What the task asks
Beginning at the top of the entries below, retype each line exactly until the line containing "for name, x, z" has been written out; include no pictures and no later lines.

(Stored entries)
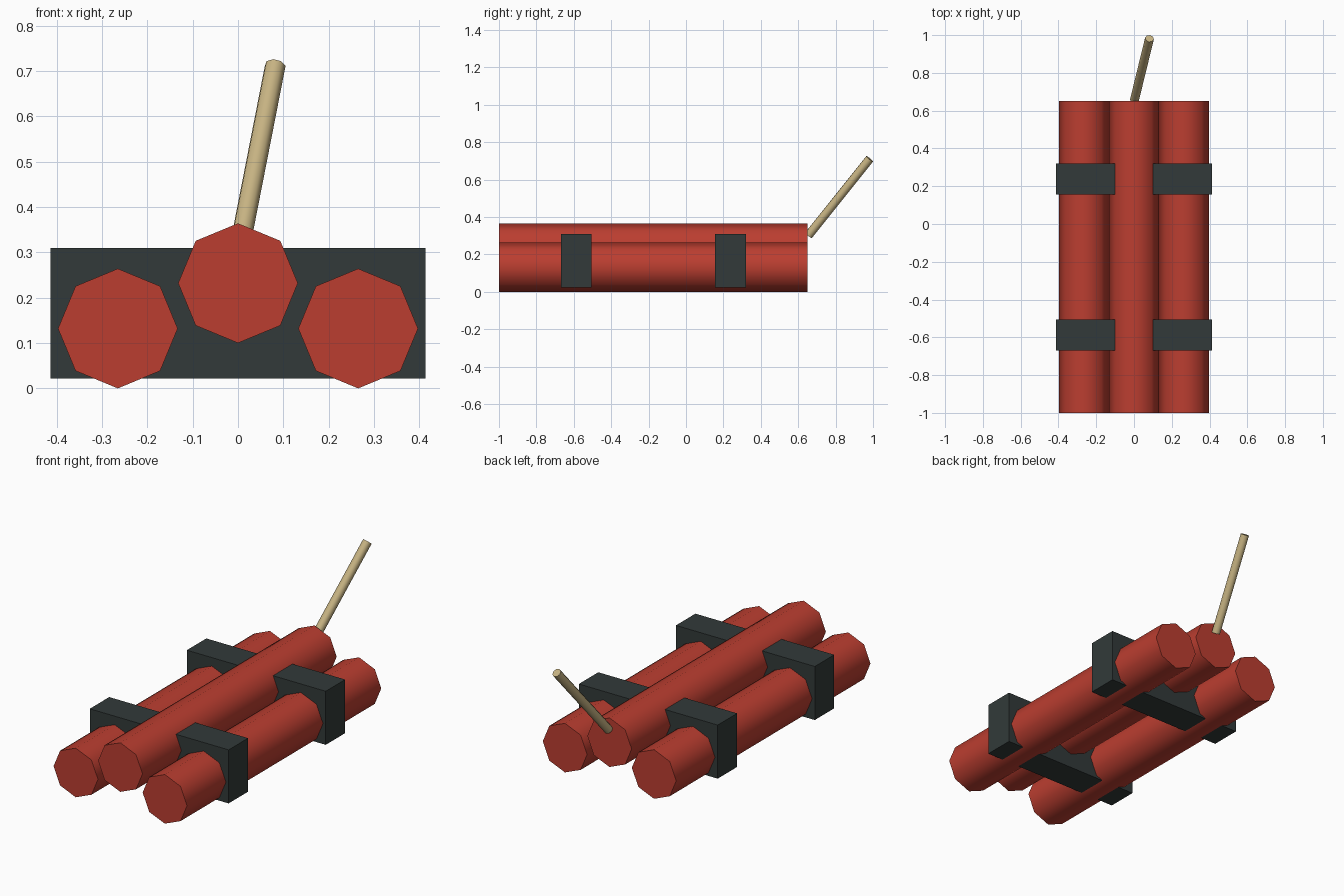
import bpy, math
from mathutils import Vector, Matrix

if "Cube" in bpy.data.objects:
    bpy.data.objects.remove(bpy.data.objects["Cube"])


def material(name, rgb):
    m = bpy.data.materials.new(name)
    m.diffuse_color = (*rgb, 1)
    m.use_nodes = True
    m.node_tree.nodes["Principled BSDF"].inputs["Base Color"].default_value = m.diffuse_color
    return m


RED = material("red paper", (0.50, 0.048, 0.03))
DARK = material("dark strap", (0.032, 0.042, 0.041))
TAN = material("tan cord", (0.58, 0.46, 0.23))


def rod(name, start, end, radius, mat):
    """Eight-sided capped rod between two points, with one corner upward."""
    start, end = Vector(start), Vector(end)
    axis = (end - start).normalized()
    side = axis.cross(Vector((0, 0, 1))).normalized()
    up = side.cross(axis)
    bpy.ops.mesh.primitive_cylinder_add(vertices=8, radius=radius, depth=(end - start).length)
    ob = bpy.context.object
    ob.name = name
    rot = Matrix((side, up, -axis)).transposed()
    ob.data.transform(Matrix.Translation((start + end) / 2) @ rot.to_4x4())
    ob.data.materials.append(mat)
    bpy.ops.object.shade_smooth_by_angle(angle=math.radians(60))


# Three sticks, the middle one raised
R = 0.132
for name, x, z in (("left_stick", -0.265, R), ("middle_stick", 0, 0.232), ("right_stick", 0.265, R)):
    rod(name, (x, -1, z), (x, 0.65, z), R, RED)

# Two straps holding the sticks
for name, y in (("front_strap", -0.587), ("back_strap", 0.238)):
    bpy.ops.mesh.primitive_cube_add(size=1, location=(0, y, 0.166))
    strap = bpy.context.object
    strap.name = name
    strap.scale = (0.826, 0.165, 0.288)
    strap.data.materials.append(DARK)

# Fuse slanting up from the back of the middle stick
rod("fuse", (0.002, 0.655, 0.302), (0.082, 0.982, 0.711), 0.0235, TAN)
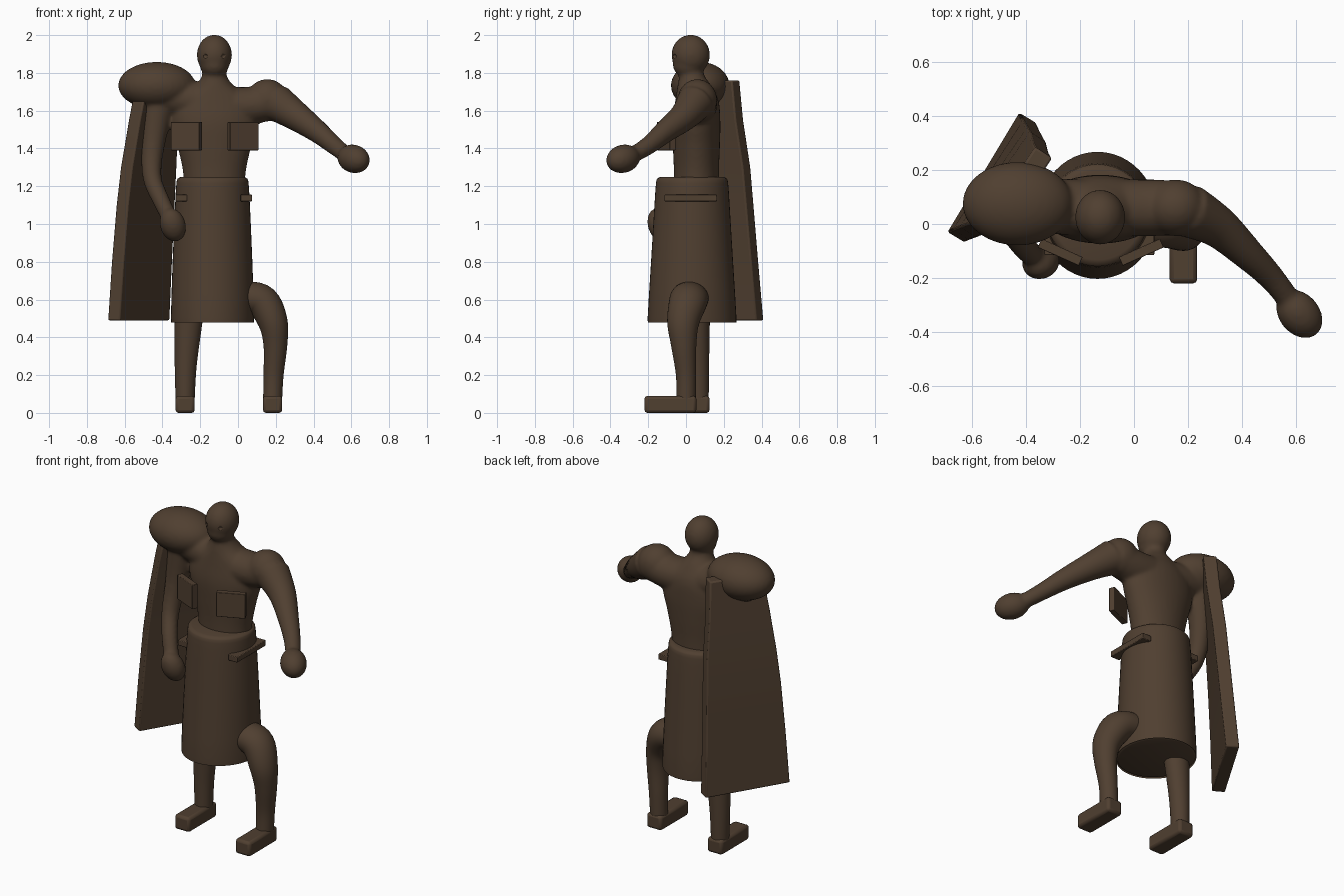
import bpy, bmesh, math
from mathutils import Vector, Matrix

if "Cube" in bpy.data.objects:
    bpy.data.objects.remove(bpy.data.objects["Cube"])

brown = bpy.data.materials.new("dark_brown")
brown.diffuse_color = (0.08, 0.05, 0.03, 1)
brown.use_nodes = True
brown.node_tree.nodes["Principled BSDF"].inputs["Base Color"].default_value = brown.diffuse_color
UP = Vector((0, 0, 1))


def finish(name, bm, angle=40, bevel=0.0):
    bmesh.ops.recalc_face_normals(bm, faces=bm.faces)
    me = bpy.data.meshes.new(name)
    bm.to_mesh(me)
    bm.free()
    me.materials.append(brown)
    me.shade_smooth()
    me.set_sharp_from_angle(angle=math.radians(angle))
    ob = bpy.data.objects.new(name, me)
    bpy.context.collection.objects.link(ob)
    if bevel:
        mod = ob.modifiers.new("soft_edges", 'BEVEL')
        mod.width, mod.segments = bevel, 2
    return ob


def skin(bm, rings):
    """Join rings of points into a closed solid."""
    rows = [[bm.verts.new(p) for p in r] for r in rings]
    n = len(rows[0])
    for a, b in zip(rows, rows[1:]):
        for i in range(n):
            bm.faces.new((a[i], a[(i + 1) % n], b[(i + 1) % n], b[i]))
    bm.faces.new(rows[0][::-1])
    bm.faces.new(rows[-1])


def loft(bm, stations, upright=False, steps=5, n=32):
    """Smooth tube through (x, y, z, rx, ry) stations."""
    pts = []
    for i in range(len(stations) - 1):
        p0, p1 = stations[max(i - 1, 0)], stations[i]
        p2, p3 = stations[i + 1], stations[min(i + 2, len(stations) - 1)]
        for s in range(steps):
            t = s / steps
            pts.append([0.5 * (2 * b + (c - a) * t + (2 * a - 5 * b + 4 * c - d) * t * t
                               + (3 * b - a - 3 * c + d) * t ** 3)
                        for a, b, c, d in zip(p0, p1, p2, p3)])
    pts.append(stations[-1])
    rings = []
    for i, p in enumerate(pts):
        tan = Vector(pts[min(i + 1, len(pts) - 1)][:3]) - Vector(pts[max(i - 1, 0)][:3])
        q = UP.rotation_difference(UP if upright else tan.normalized())
        rings.append([Vector(p[:3]) + q @ Vector((p[3] * math.cos(k * math.tau / n),
                                                  p[4] * math.sin(k * math.tau / n), 0))
                      for k in range(n)])
    skin(bm, rings)


def ball(bm, centre, radii, axis=(0, 0, 1)):
    rot = UP.rotation_difference(Vector(axis).normalized()).to_matrix().to_4x4()
    m = Matrix.Translation(centre) @ rot @ Matrix.Diagonal((*radii, 1))
    bmesh.ops.create_uvsphere(bm, u_segments=32, v_segments=20, radius=1, matrix=m)


def box(name, lo, hi, bevel, turn=0.0):
    lo, hi = Vector(lo), Vector(hi)
    bm = bmesh.new()
    m = (Matrix.Translation((lo + hi) / 2) @ Matrix.Rotation(turn, 4, 'Z')
         @ Matrix.Diagonal((*(hi - lo), 1)))
    bmesh.ops.create_cube(bm, size=1, matrix=m)
    return finish(name, bm, 40, bevel)


# Body: torso, neck, head, shoulders and arms fused into one soft form
bm = bmesh.new()
loft(bm, [(-.125, .055, 1.20, .16, .12), (-.125, .055, 1.30, .17, .12),
          (-.125, .055, 1.42, .198, .125), (-.125, .055, 1.54, .23, .127),
          (-.125, .058, 1.65, .21, .115), (-.125, .045, 1.73, .105, .09),
          (-.125, .03, 1.79, .064, .066), (-.125, .025, 1.85, .066, .07)], upright=True)
ball(bm, (-.125, .025, 1.895), (.093, .102, .107))
ball(bm, (-.125, .015, 1.845), (.077, .085, .075))
loft(bm, [(-.42, .07, 1.69, .10, .10), (-.15, .06, 1.64, .10, .105),
          (.04, .06, 1.625, .10, .105), (.19, .06, 1.65, .095, .10)])
ball(bm, (.155, .06, 1.655), (.112, .105, .112))
ball(bm, (-.43, .075, 1.733), (.205, .155, .125))
# Raised arm
loft(bm, [(.58, -.29, 1.36, .042, .042), (.51, -.2, 1.415, .048, .048),
          (.42, -.11, 1.49, .06, .06), (.31, -.01, 1.57, .078, .078),
          (.2, .05, 1.645, .1, .1)])
ball(bm, (.612, -.333, 1.345), (.075, .075, .1), (.6, -.7, -.2))
# Lowered arm
loft(bm, [(-.36, -.13, 1.03, .042, .042), (-.41, -.08, 1.13, .045, .045),
          (-.455, -.01, 1.25, .05, .05), (-.45, .04, 1.42, .062, .062),
          (-.42, .07, 1.65, .09, .09)])
ball(bm, (-.345, -.14, .995), (.062, .068, .092), (.3, .3, -1))
body = finish("body", bm)
fuse = body.modifiers.new("fuse", 'REMESH')
fuse.mode, fuse.voxel_size, fuse.use_smooth_shade = 'VOXEL', .011, True
soft = body.modifiers.new("soften", 'SMOOTH')
soft.factor, soft.iterations = .5, 6

# Eye hollows
bm = bmesh.new()
for s in (-1, 1):
    ball(bm, (-.125 + s * .052, -.067, 1.888), (.016, .016, .013))
cutter = finish("eye_cutter", bm)
cutter.hide_render = True
cut = body.modifiers.new("eyes", 'BOOLEAN')
cut.operation, cut.object = 'DIFFERENCE', cutter

# Long skirt with rounded rims
bm = bmesh.new()
skirt = [(.48, .20, .22), (.487, .214, .23), (.505, .22, .235), (.8, .211, .217),
         (1.1, .198, .199), (1.215, .191, .191), (1.24, .184, .184), (1.25, .165, .165)]
loft(bm, [(-.135, .032, z, rx, ry) for z, rx, ry in skirt], upright=True, steps=2, n=48)
finish("skirt", bm)

# Legs
bm = bmesh.new()
loft(bm, [(.183, 0, .06, .05, .052), (.188, 0, .2, .053, .053), (.198, -.012, .36, .063, .067),
          (.185, -.015, .48, .078, .085), (.13, .01, .585, .09, .1), (.04, .02, .61, .085, .1),
          (-.06, .02, .6, .08, .09)])
finish("bent_leg", bm)
bm = bmesh.new()
loft(bm, [(-.28, .067, .06, .05, .053), (-.277, .065, .25, .058, .057),
          (-.262, .06, .48, .073, .066), (-.25, .055, .6, .075, .07)])
finish("straight_leg", bm)

# Feet
for name, x, y in (("foot_bent_leg", .183, -.22), ("foot_straight_leg", -.28, -.15)):
    box(name, (x - .051, y, 0), (x + .051, y + .275, .09), .016)

# Chest plates and hip bars, mirrored about the body's middle
for side, s in (("left", -1), ("right", 1)):
    cx = -.123 + s * .15
    box("chest_plate_" + side, (cx - .083, -.122, 1.39), (cx + .083, -.087, 1.54), .003,
        turn=s * .42)
    hx = -.128 + s * .172
    box("hip_bar_" + side, (hx - .031, -.115, 1.12), (hx + .031, .165, 1.155), .004)

# Thick slanted cape: rows of height, outer front corner, outer back corner
rows = [(.49, -.69, -.03, -.425, .412), (.8, -.67, -.02, -.41, .385),
        (1.1, -.645, -.01, -.395, .36), (1.3, -.622, 0, -.385, .343),
        (1.55, -.58, .01, -.375, .305), (1.76, -.54, .02, -.365, .285)]
bm = bmesh.new()
rings = []
for z, ax, ay, bx, by in rows:
    d = Vector((bx - ax, by - ay)).normalized() * .075
    rings.append([Vector(p) for p in ((ax, ay, z), (bx, by, z),
                                      (bx + d.y, by - d.x, z), (ax + d.y, ay - d.x, z))])
skin(bm, rings)
finish("cape", bm, 30, .008)
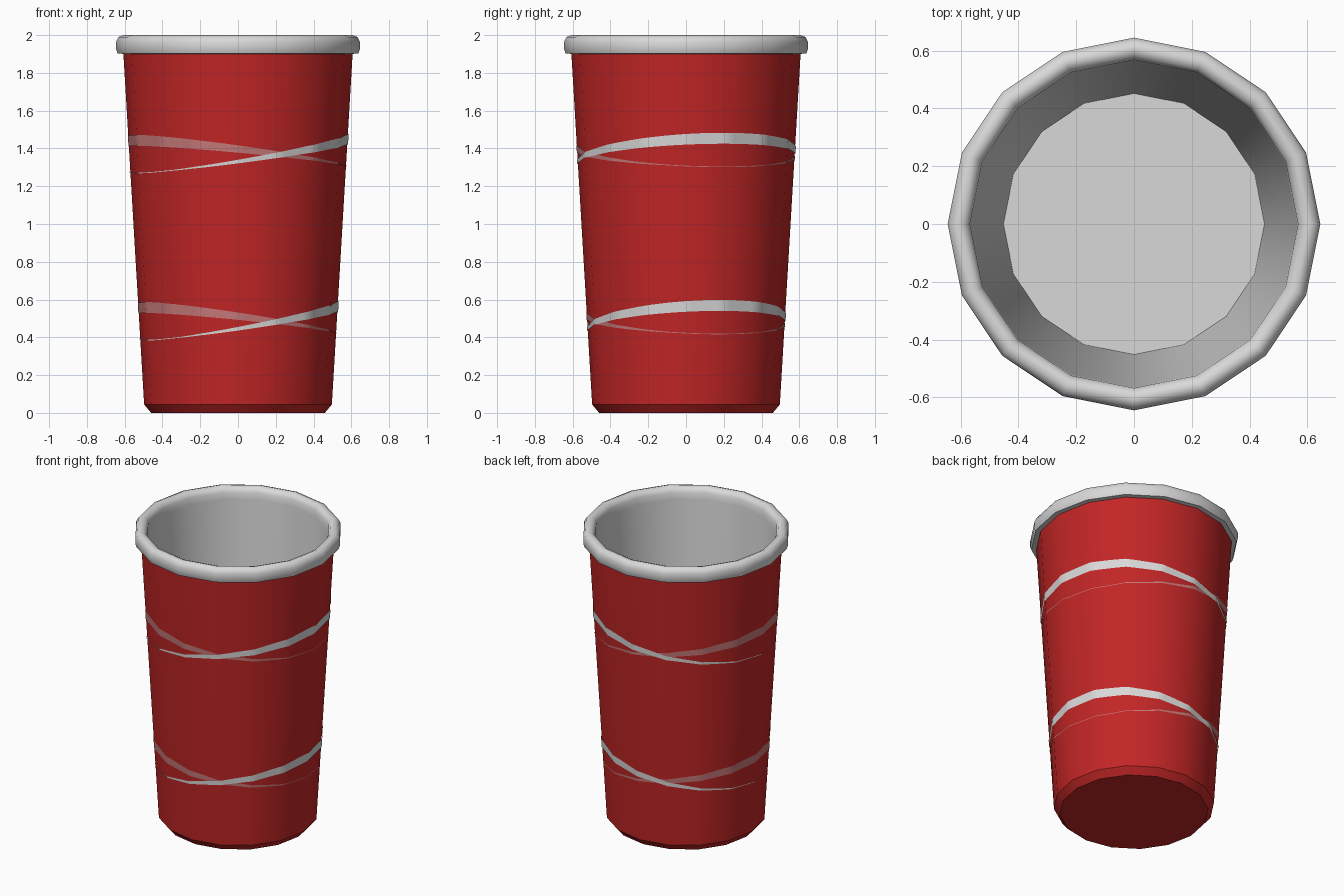
import bpy, math

if "Cube" in bpy.data.objects:
    bpy.data.objects.remove(bpy.data.objects["Cube"])

SIDES = 16


def mat(name, rgb):
    m = bpy.data.materials.new(name)
    m.diffuse_color = (*rgb, 1)
    m.use_nodes = True
    m.node_tree.nodes["Principled BSDF"].inputs["Base Color"].default_value = m.diffuse_color
    return m


RED = mat("red", (0.54, 0.019, 0.019))
WHITE = mat("white", (0.70, 0.69, 0.69))
PINK = mat("pink", (0.56, 0.19, 0.19))


def make(name, verts, faces, material, angle):
    me = bpy.data.meshes.new(name)
    me.from_pydata(verts, [], faces)
    me.materials.append(material)
    ob = bpy.data.objects.new(name, me)
    bpy.context.collection.objects.link(ob)
    bpy.ops.object.select_all(action='DESELECT')
    ob.select_set(True)
    bpy.context.view_layer.objects.active = ob
    bpy.ops.object.shade_smooth_by_angle(angle=math.radians(angle))
    return ob


def lathe(name, profile, material, angle, cap=None):
    """Turn a profile (listed so that faces point outward) around z."""
    verts, faces, n = [], [], SIDES
    for r, z in profile:
        for i in range(n):
            a = 2 * math.pi * i / n
            verts.append((r * math.cos(a), r * math.sin(a), z))
    for k in range(len(profile) - 1):
        for i in range(n):
            j = (i + 1) % n
            faces.append((k * n + i, k * n + j, (k + 1) * n + j, (k + 1) * n + i))
    if cap == "first":
        faces.append(tuple(reversed(range(n))))
    elif cap == "last":
        s = (len(profile) - 1) * n
        faces.append(tuple(range(s, s + n)))
    return make(name, verts, faces, material, angle)


# outer wall with bevelled foot
R0, Z0, R1, Z1 = 0.497, 0.045, 0.607, 1.905
lathe("outer_wall", [(0.46, 0), (R0, Z0), (R1, Z1)], RED, 30, "first")

# rolled rim
lathe("rim", [(0.595, 1.9), (0.637, 1.903), (0.645, 1.925), (0.645, 1.965),
              (0.632, 1.99), (0.607, 2.0), (0.582, 1.99), (0.568, 1.965),
              (0.565, 1.92)], WHITE, 60)

# inner wall and floor
lathe("inner_wall", [(0.565, 1.92), (0.522, 1.2), (0.452, 0.05)], WHITE, 40, "last")


def stripe(name, mid, amp, peak, width, lift, material):
    """Thin tilted band lying on the faceted wall, tapering away from its peak."""
    verts, faces, n = [], [], SIDES * 6
    step = 2 * math.pi / SIDES
    for i in range(n):
        a = 2 * math.pi * i / n
        c = math.cos(a - math.radians(peak))
        flat = math.cos(step / 2) / math.cos(a % step - step / 2)
        if i % 6 == 0:
            flat = 1.0
        half = max(0.002, width * (1 + c) / 4)
        for z in (mid + amp * c - half, mid + amp * c + half):
            r = (R0 + (R1 - R0) * (z - Z0) / (Z1 - Z0)) * flat + lift
            verts.append((r * math.cos(a), r * math.sin(a), z))
    for i in range(n):
        j = (i + 1) % n
        faces.append((2 * i, 2 * j, 2 * j + 1, 2 * i + 1))
    make(name, verts, faces, material, 40)


# two pairs of crossing painted stripes
for label, drop in (("upper", 0), ("lower", 0.885)):
    stripe(label + "_white_stripe", 1.362 - drop, 0.092, 20, 0.058, 0.004, WHITE)
    stripe(label + "_pink_stripe", 1.373 - drop, 0.070, 200, 0.058, 0.002, PINK)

Task answer
import bpy, math
from mathutils import Vector, Matrix

if "Cube" in bpy.data.objects:
    bpy.data.objects.remove(bpy.data.objects["Cube"])


def material(name, rgb):
    m = bpy.data.materials.new(name)
    m.diffuse_color = (*rgb, 1)
    m.use_nodes = True
    m.node_tree.nodes["Principled BSDF"].inputs["Base Color"].default_value = m.diffuse_color
    return m


RED = material("red paper", (0.50, 0.048, 0.03))
DARK = material("dark strap", (0.032, 0.042, 0.041))
TAN = material("tan cord", (0.58, 0.46, 0.23))


def rod(name, start, end, radius, mat):
    """Eight-sided capped rod between two points, with one corner upward."""
    start, end = Vector(start), Vector(end)
    axis = (end - start).normalized()
    side = axis.cross(Vector((0, 0, 1))).normalized()
    up = side.cross(axis)
    bpy.ops.mesh.primitive_cylinder_add(vertices=8, radius=radius, depth=(end - start).length)
    ob = bpy.context.object
    ob.name = name
    rot = Matrix((side, up, -axis)).transposed()
    ob.data.transform(Matrix.Translation((start + end) / 2) @ rot.to_4x4())
    ob.data.materials.append(mat)
    bpy.ops.object.shade_smooth_by_angle(angle=math.radians(60))


# Three sticks, the middle one raised
R = 0.132
for name, x, z in (("left_stick", -0.265, R), ("middle_stick", 0, 0.232), ("right_stick", 0.265, R)):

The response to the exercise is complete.